The phone rang. It was Shannon again. He just couldn’t believe that I’d called. He had to call back just to be sure he hadn’t imagined it.

As it turns out, the wounds really affected his knees. He eventually got mustered out because of his left knee. He’d gotten treatment on the left knee for years, but when the right knee got to be too painful he went to VA and tried to get treatment for it also. They said they had no record of a wound to his right knee, only his left. They acknowledged scarring on the right knee, but didn’t have any evidence that it was service related. The bullet hole simply didn’t impress them. His lawyer thought it would be a good idea to join any and all service organizations where he might somehow come in contact with anyone that was an eyewitness to the wounds. Talk about a needle in a haystack! There were only four or five guys who were even there. What were the odds of anyone remembering his name? He’d only been with the Company for less than a month. It was inconceivable that anyone could help him, but he joined anyway. Four months had gone by when I called.

This makes me goofy just thinking about it. No wonder he thought I was a figment of his imagination.

To make a long story short, I wrote a letter to the VA. I explained my account of the incident. He’s since been approved for treatment of his right knee. All is well.

If this isn’t cool enough for you... I called Doc Kunkel a few months after all this. In the middle of the conversation it occurred to me that even though Doc was new to India Company he might have been there when Shannon was shot. I started to run the story by him. I hadn’t gotten very far with my inquiry when he interrupted,

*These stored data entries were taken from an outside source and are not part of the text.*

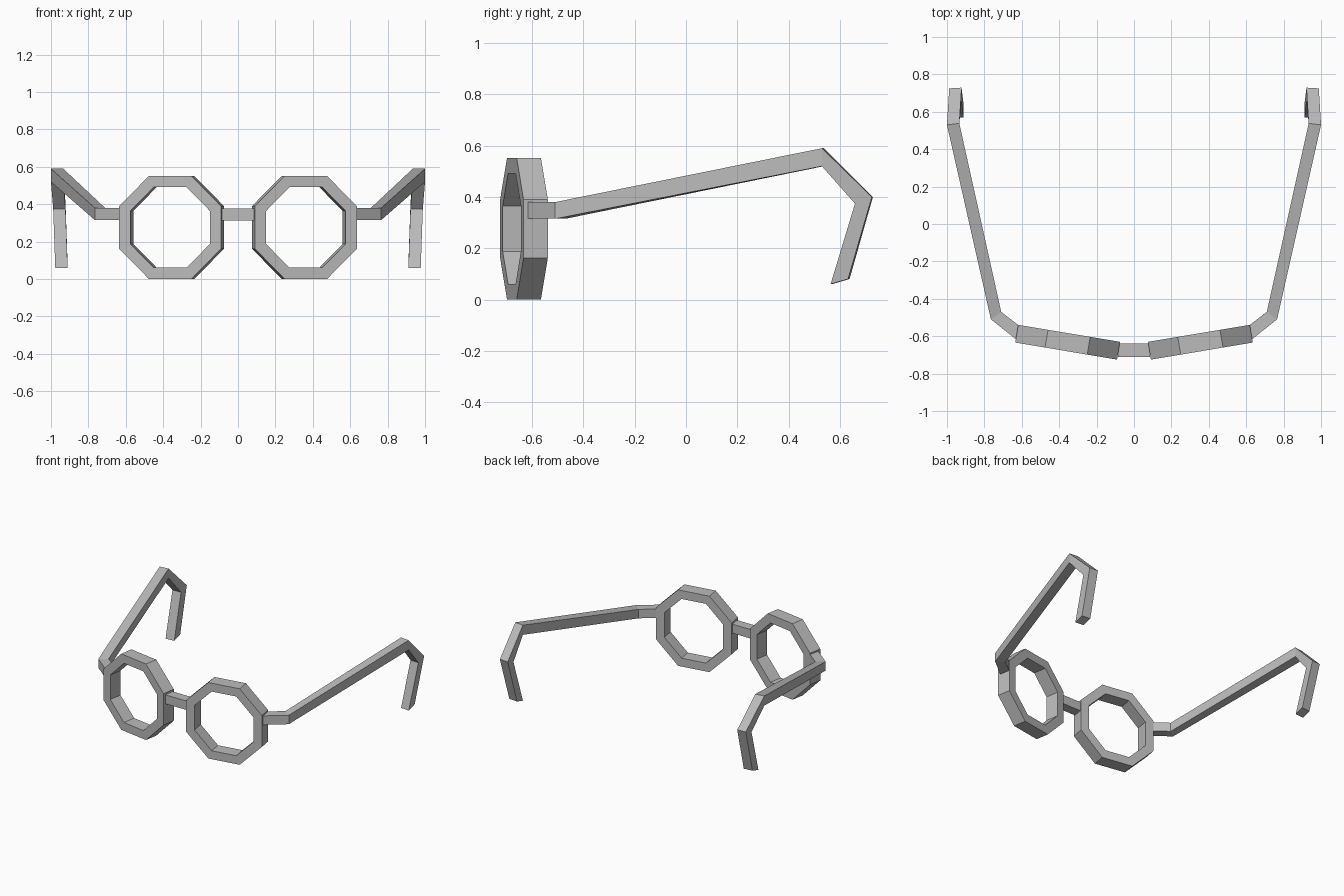
import bpy, bmesh, math
from mathutils import Matrix, Vector

if "Cube" in bpy.data.objects:
    bpy.data.objects.remove(bpy.data.objects["Cube"], do_unlink=True)

GREY = (0.5, 0.5, 0.5, 1.0)
frame_grey = bpy.data.materials.new("frame grey")
frame_grey.use_nodes = True
frame_grey.diffuse_color = GREY
frame_grey.node_tree.nodes["Principled BSDF"].inputs["Base Color"].default_value = GREY


def loft(name, rings, closed=False, mirror=True):
    """Join a row of four-cornered sections into one flat-faced bar."""
    bm = bmesh.new()
    rows = [[bm.verts.new(p) for p in ring] for ring in rings]
    pairs = list(zip(rows, rows[1:]))
    if closed:
        pairs.append((rows[-1], rows[0]))
    else:
        bm.faces.new(rows[0])
        bm.faces.new(rows[-1])
    for a, b in pairs:
        for i in range(4):
            j = (i + 1) % 4
            bm.faces.new((a[i], a[j], b[j], b[i]))
    bmesh.ops.recalc_face_normals(bm, faces=bm.faces)
    mesh = bpy.data.meshes.new(name)
    bm.to_mesh(mesh)
    bm.free()
    mesh.materials.append(frame_grey)
    obj = bpy.data.objects.new(name, mesh)
    bpy.context.scene.collection.objects.link(obj)
    if mirror:
        obj.modifiers.new("Mirror", "MIRROR")
    return obj


# Octagonal rims, turned slightly to wrap around the face
SIDES, OUTER, INNER, HALF_DEPTH = 8, 0.276, 0.215, 0.048
place = Matrix.Translation((0.355, -0.632, OUTER)) @ Matrix.Rotation(math.radians(9.5), 4, "Z")
section = [(OUTER, -HALF_DEPTH), (OUTER, HALF_DEPTH), (INNER, HALF_DEPTH), (INNER, -HALF_DEPTH)]
rim_rings = []
for k in range(SIDES):
    angle = (k + 0.5) * math.tau / SIDES
    scale = 1 / math.cos(math.pi / SIDES)
    rim_rings.append([place @ Vector((r * scale * math.cos(angle), y, r * scale * math.sin(angle)))
                      for r, y in section])
loft("rims", rim_rings, closed=True)

# Bridge between the rims
loft("bridge", [[(x, y, z) for y, z in ((-0.71, 0.312), (-0.64, 0.312), (-0.64, 0.377), (-0.71, 0.377))]
                for x in (-0.085, 0.085)], mirror=False)

# Temple arms: each station has an outer top corner, a step inward and a step to the underside
stations = [
    ((0.63, -0.617, 0.38), (-0.04, 0.055, 0), (0, 0, -0.065)),       # hinge at the rim
    ((0.765, -0.51, 0.38), (-0.055, 0.04, 0), (0, 0, -0.065)),       # elbow
    ((1.0, 0.53, 0.59), (-0.066, 0.008, 0), (0, 0, -0.07)),          # top of the ear
    ((0.988, 0.725, 0.40), (-0.066, 0.004, 0), (0, -0.066, -0.026)),   # behind the ear
    ((0.977, 0.632, 0.08), (-0.066, 0.006, 0), (0, -0.068, -0.02)),  # tip
]
arm_rings = []
for corner, inward, under in stations:
    c, w, h = Vector(corner), Vector(inward), Vector(under)
    arm_rings.append([c, c + w, c + w + h, c + h])
loft("temple_arms", arm_rings)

"Was this the guy who had the bullet pop out of his leg? Wasn’t that the most unforgettable thing you ever saw?"

Well Doc. I guess so.